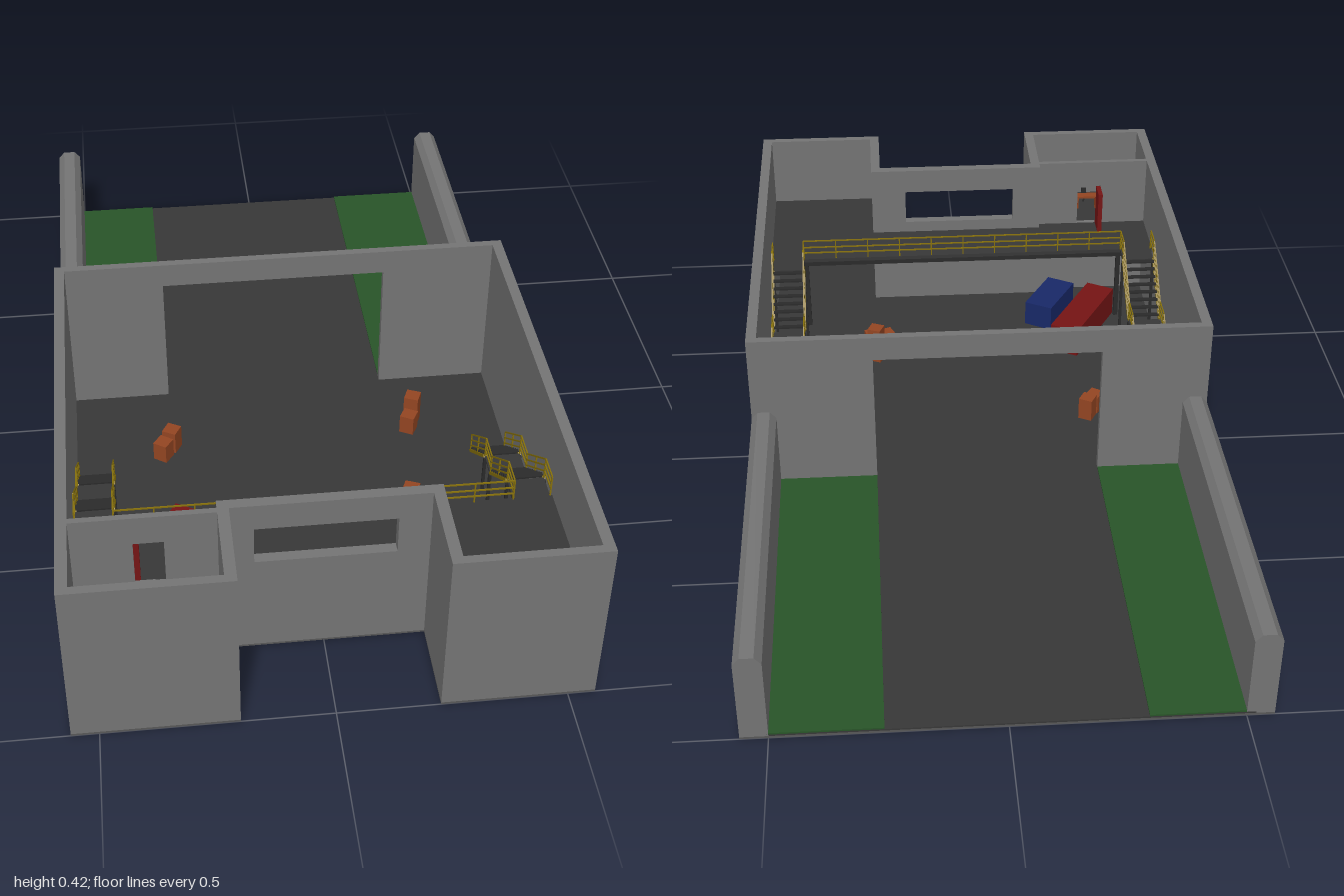
import * as THREE from 'three';

const mat = (color) => new THREE.MeshStandardMaterial({ color, flatShading: true });
const WALL = mat(0x747474), BASE = mat(0x585858), DARK = mat(0x373737), STEEL = mat(0x2a2a2a);
const GREEN = mat(0x285428), YELLOW = mat(0x86700c), RED = mat(0x751414), BLUE = mat(0x182868), ORANGE = mat(0x934522);

const H = 0.417, GROUND = 0.005, FLOOR = 0.009, DECK = 0.225, EDGE = 0.62;

function add(parent, name, geometry, material) {
  const mesh = new THREE.Mesh(geometry, material);
  mesh.name = name;
  parent.add(mesh);
  return mesh;
}

// Box given by its limits on each axis
function block(parent, name, material, [x0, x1], [y0, y1], [z0, z1]) {
  const mesh = add(parent, name, new THREE.BoxGeometry(x1 - x0, y1 - y0, z1 - z0), material);
  mesh.position.set((x0 + x1) / 2, (y0 + y1) / 2, (z0 + z1) / 2);
}

const outline = (pts) => new THREE.Shape(pts.map(([x, y]) => new THREE.Vector2(x, y)));
const rect = (x0, x1, y0, y1) => outline([[x0, y0], [x1, y0], [x1, y1], [x0, y1]]);

// Upright panel: outline in x and y, extruded along z
function panel(parent, name, material, shape, z, depth) {
  const mesh = add(parent, name, new THREE.ExtrudeGeometry(shape, { depth, bevelEnabled: false }), material);
  mesh.position.z = z;
  return mesh;
}

// Flat slab: outline in x and z, with its top at y
function slab(parent, name, material, pts, top, depth) {
  const geo = new THREE.ExtrudeGeometry(outline(pts), { depth, bevelEnabled: false });
  geo.rotateX(Math.PI / 2);
  add(parent, name, geo, material).position.y = top;
}

// Square bar between two points
function bar(parent, name, material, a, b, t = 0.0032) {
  const p = new THREE.Vector3(...a), q = new THREE.Vector3(...b);
  const mesh = add(parent, name, new THREE.BoxGeometry(t, t, p.distanceTo(q)), material);
  mesh.position.copy(p).add(q).multiplyScalar(0.5);
  mesh.lookAt(q);
}

// Posts and rails following a path of points
function railing(parent, name, material, pts, heights) {
  pts.forEach((p, i) => {
    bar(parent, name + 'Post', material, p, [p[0], p[1] + 0.055, p[2]]);
    if (i) for (const h of heights) {
      const o = pts[i - 1];
      bar(parent, name + 'Rail', material, [o[0], o[1] + h, o[2]], [p[0], p[1] + h, p[2]]);
    }
  });
}

// Foundation, with the dark floor laid inside the walls
function buildGround(g) {
  slab(g, 'foundation', BASE, [
    [-0.56, -1], [0.56, -1], [0.56, 1], [0.225, 1], [0.225, 0.79],
    [-0.203, 0.79], [-0.203, 1], [-0.56, 1],
  ], GROUND, GROUND);
  slab(g, 'floor', DARK, [
    [-0.52, -1], [0.52, -1], [0.52, -0.11], [0.545, -0.11], [0.545, 0.99], [0.24, 0.99],
    [0.24, 0.775], [-0.215, 0.775], [-0.215, 0.99], [-0.545, 0.99], [-0.545, -0.11], [-0.52, -0.11],
  ], FLOOR, FLOOR - GROUND);
}

function buildWalls(g) {
  const full = [GROUND, H];
  for (const xs of [[-0.56, -0.535], [0.535, 0.56]]) block(g, 'sideWall', WALL, xs, full, [-0.12, 1]);
  // Back wall with the wide doorway
  panel(g, 'backWall', WALL, outline([
    [-0.535, GROUND], [-0.295, GROUND], [-0.295, 0.355], [0.26, 0.355], [0.26, GROUND],
    [0.535, GROUND], [0.535, H], [-0.535, H],
  ]), -0.12, 0.02);
  // Front walls around the recess
  block(g, 'frontWall', WALL, [-0.535, -0.203], full, [0.98, 1]);
  block(g, 'frontWall', WALL, [0.225, 0.535], full, [0.98, 1]);
  block(g, 'recessSideWall', WALL, [-0.228, -0.203], full, [0.765, 0.98]);
  block(g, 'recessSideWall', WALL, [0.225, 0.25], full, [0.765, 0.98]);
  const recess = rect(-0.203, 0.225, GROUND, H);
  recess.holes.push(rect(-0.152, 0.155, 0.256, 0.351));
  panel(g, 'windowWall', WALL, recess, 0.765, 0.025);
  // Office partition with its doorway
  const partition = rect(-0.535, -0.228, GROUND, H);
  partition.holes.push(rect(-0.405, -0.34, DECK, 0.345));
  panel(g, 'officeWall', WALL, partition, 0.786, 0.014);
}

function buildYard(g) {
  for (const [x0, x1] of [[-0.5, -0.295], [0.26, 0.5]])
    block(g, 'grassStrip', GREEN, [x0, x1], [FLOOR, 0.013], [-1, -0.12]);
  // Walls with chamfered tops that rise slightly towards the back
  for (const c of [-0.53, 0.53]) {
    const wall = panel(g, 'yardWall', WALL, outline([
      [c - 0.03, GROUND], [c + 0.03, GROUND], [c + 0.03, 0.198],
      [c + 0.015, 0.215], [c - 0.015, 0.215], [c - 0.03, 0.198],
    ]), -1, 0.88);
    const pos = wall.geometry.attributes.position;
    for (let i = 0; i < pos.count; i++)
      if (pos.getY(i) > 0.1 && pos.getZ(i) < 0.01) pos.setY(i, pos.getY(i) + 0.006);
  }
}

function buildUpperDeck(g) {
  slab(g, 'upperDeck', DARK, [
    [-0.535, EDGE], [0.535, EDGE], [0.535, 0.98], [0.25, 0.98], [0.25, 0.765],
    [-0.228, 0.765], [-0.228, 0.98], [-0.535, 0.98],
  ], DECK, 0.01);
  block(g, 'deckBeam', STEEL, [-0.535, 0.535], [DECK - 0.022, DECK - 0.01], [EDGE, EDGE + 0.012]);
  const pts = [];
  for (let i = -5; i <= 5; i++) pts.push([i * 0.089, DECK, EDGE + 0.004]);
  railing(g, 'deck', YELLOW, pts, [0.018, 0.035, 0.055]);
  for (const x of [-0.44, 0.44])
    block(g, 'deckColumn', STEEL, [x - 0.006, x + 0.006], [FLOOR, DECK - 0.01], [EDGE, EDGE + 0.012]);
}

// Two flights with a half landing, along one side wall
function buildStairs(g, s) {
  const stairs = new THREE.Group();
  stairs.name = 'stairs';
  g.add(stairs);
  const xs = s < 0 ? [-0.53, -0.445] : [0.445, 0.53];
  const mid = 0.115, steps = 8;
  for (const [z0, z1, y0, y1] of [[0.21, 0.35, FLOOR, mid], [0.415, 0.56, mid, DECK]]) {
    for (let i = 0; i < steps; i++) {
      const z = z0 + (z1 - z0) * i / steps, y = y0 + (y1 - y0) * (i + 1) / steps;
      block(stairs, 'tread', STEEL, xs, [y - 0.004, y], [z, z + 0.013]);
    }
    for (const x of xs) bar(stairs, 'stringer', YELLOW, [x, y0 + 0.004, z0], [x, y1, z1], 0.007);
  }
  block(stairs, 'halfLanding', DARK, xs, [mid - 0.006, mid], [0.35, 0.415]);
  block(stairs, 'topLanding', DARK, xs, [DECK - 0.01, DECK], [0.56, EDGE]);
  for (const x of xs) {
    railing(stairs, 'stair', YELLOW, [
      [x, FLOOR, 0.21], [x, (FLOOR + mid) / 2, 0.28], [x, mid, 0.35], [x, mid, 0.415],
      [x, (mid + DECK) / 2, 0.4875], [x, DECK, 0.56], [x, DECK, EDGE],
    ], [0.02, 0.037, 0.055]);
    for (const [z, top] of [[0.353, mid], [0.411, mid], [0.565, DECK]])
      bar(stairs, 'landingLeg', STEEL, [x, FLOOR, z], [x, top - 0.005, z], 0.007);
  }
}

function turnedBox(g, name, material, x, z, w, h, d, angle) {
  const mesh = add(g, name, new THREE.BoxGeometry(w, h, d), material);
  mesh.position.set(x, FLOOR + h / 2, z);
  mesh.rotation.y = angle;
}

function buildContents(g) {
  turnedBox(g, 'redContainer', RED, -0.333, 0.54, 0.08, 0.08, 0.26, -0.52);
  turnedBox(g, 'blueContainer', BLUE, -0.25, 0.64, 0.08, 0.07, 0.16, -0.52);
  for (const [x, z, h, a] of [
    [-0.297, 0.112, 0.06, -0.5], [-0.32, 0.146, 0.05, -0.6], [0.318, 0.07, 0.08, -0.4],
    [0.304, 0.107, 0.05, -0.5], [0.252, 0.432, 0.1, -0.4], [0.262, 0.473, 0.06, 0.3], [0.222, 0.49, 0.05, 0.4],
  ]) turnedBox(g, 'crate', ORANGE, x, z, 0.036, h, 0.036, a);
  // Office door standing open, desk and chair
  block(g, 'officeDoor', RED, [-0.405, -0.393], [DECK, 0.342], [0.73, 0.786]);
  block(g, 'deskTop', ORANGE, [-0.41, -0.35], [0.258, 0.264], [0.873, 0.898]);
  for (const x of [-0.408, -0.356])
    block(g, 'deskSide', ORANGE, [x, x + 0.004], [DECK, 0.258], [0.875, 0.896]);
  block(g, 'chairSeat', STEEL, [-0.383, -0.369], [DECK + 0.016, DECK + 0.02], [0.912, 0.926]);
  block(g, 'chairBack', STEEL, [-0.383, -0.369], [DECK + 0.02, DECK + 0.042], [0.924, 0.927]);
  block(g, 'chairStem', STEEL, [-0.378, -0.374], [DECK, DECK + 0.016], [0.917, 0.921]);
}

export function createModel() {
  const model = new THREE.Group();
  model.name = 'warehouse';
  buildGround(model);
  buildWalls(model);
  buildYard(model);
  buildUpperDeck(model);
  for (const s of [-1, 1]) buildStairs(model, s);
  buildContents(model);
  return model;
}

------

== ACTIVITY ==
Show all lines in the entries above where the string "EDGE" appears.

== TASK RESPONSE ==
const H = 0.417, GROUND = 0.005, FLOOR = 0.009, DECK = 0.225, EDGE = 0.62;
    [-0.535, EDGE], [0.535, EDGE], [0.535, 0.98], [0.25, 0.98], [0.25, 0.765],
  block(g, 'deckBeam', STEEL, [-0.535, 0.535], [DECK - 0.022, DECK - 0.01], [EDGE, EDGE + 0.012]);
  for (let i = -5; i <= 5; i++) pts.push([i * 0.089, DECK, EDGE + 0.004]);
    block(g, 'deckColumn', STEEL, [x - 0.006, x + 0.006], [FLOOR, DECK - 0.01], [EDGE, EDGE + 0.012]);
  block(stairs, 'topLanding', DARK, xs, [DECK - 0.01, DECK], [0.56, EDGE]);
      [x, (mid + DECK) / 2, 0.4875], [x, DECK, 0.56], [x, DECK, EDGE],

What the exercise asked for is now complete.